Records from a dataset
--- --- ---
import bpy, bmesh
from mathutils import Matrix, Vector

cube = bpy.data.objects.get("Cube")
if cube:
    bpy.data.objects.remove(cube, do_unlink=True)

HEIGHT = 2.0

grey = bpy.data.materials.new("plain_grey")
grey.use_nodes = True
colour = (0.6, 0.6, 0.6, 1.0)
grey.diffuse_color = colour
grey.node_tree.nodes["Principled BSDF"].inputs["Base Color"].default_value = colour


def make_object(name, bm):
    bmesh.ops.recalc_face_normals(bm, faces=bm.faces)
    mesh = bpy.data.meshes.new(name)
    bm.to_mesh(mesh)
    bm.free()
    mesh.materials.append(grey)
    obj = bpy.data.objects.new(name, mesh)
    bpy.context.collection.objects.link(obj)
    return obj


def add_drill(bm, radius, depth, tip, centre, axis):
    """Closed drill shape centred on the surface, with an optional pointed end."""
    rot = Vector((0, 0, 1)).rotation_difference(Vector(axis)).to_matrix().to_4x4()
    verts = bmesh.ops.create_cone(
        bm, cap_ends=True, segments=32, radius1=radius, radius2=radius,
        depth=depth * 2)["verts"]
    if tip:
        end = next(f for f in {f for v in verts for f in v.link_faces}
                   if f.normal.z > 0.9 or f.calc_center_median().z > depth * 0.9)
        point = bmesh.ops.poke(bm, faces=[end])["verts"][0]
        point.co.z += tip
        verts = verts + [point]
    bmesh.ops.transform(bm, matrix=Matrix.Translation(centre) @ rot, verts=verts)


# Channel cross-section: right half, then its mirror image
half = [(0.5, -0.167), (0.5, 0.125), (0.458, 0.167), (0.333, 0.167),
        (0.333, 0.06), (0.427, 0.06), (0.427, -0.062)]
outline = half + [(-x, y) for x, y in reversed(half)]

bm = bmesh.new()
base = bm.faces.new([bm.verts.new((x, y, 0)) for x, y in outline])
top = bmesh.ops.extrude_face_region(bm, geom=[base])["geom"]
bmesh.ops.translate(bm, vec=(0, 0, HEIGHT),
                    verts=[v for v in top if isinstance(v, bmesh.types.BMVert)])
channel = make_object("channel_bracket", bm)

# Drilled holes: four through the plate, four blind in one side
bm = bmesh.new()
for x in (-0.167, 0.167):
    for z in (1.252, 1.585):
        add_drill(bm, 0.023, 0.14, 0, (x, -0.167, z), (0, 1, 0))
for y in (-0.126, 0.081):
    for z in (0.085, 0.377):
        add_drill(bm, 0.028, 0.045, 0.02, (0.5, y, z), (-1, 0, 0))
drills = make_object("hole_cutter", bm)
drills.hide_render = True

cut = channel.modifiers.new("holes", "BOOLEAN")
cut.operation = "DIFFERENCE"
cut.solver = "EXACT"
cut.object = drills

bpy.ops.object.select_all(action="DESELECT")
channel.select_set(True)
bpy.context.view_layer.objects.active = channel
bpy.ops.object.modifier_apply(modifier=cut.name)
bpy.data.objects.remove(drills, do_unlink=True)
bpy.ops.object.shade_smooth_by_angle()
--- --- ---
- [Problem to solve]: Gather each line in the data that holds the string "bmesh".

- [Solution to the problem]:
import bpy, bmesh
    bmesh.ops.recalc_face_normals(bm, faces=bm.faces)
    verts = bmesh.ops.create_cone(
        point = bmesh.ops.poke(bm, faces=[end])["verts"][0]
    bmesh.ops.transform(bm, matrix=Matrix.Translation(centre) @ rot, verts=verts)
bm = bmesh.new()
top = bmesh.ops.extrude_face_region(bm, geom=[base])["geom"]
bmesh.ops.translate(bm, vec=(0, 0, HEIGHT),
                    verts=[v for v in top if isinstance(v, bmesh.types.BMVert)])
bm = bmesh.new()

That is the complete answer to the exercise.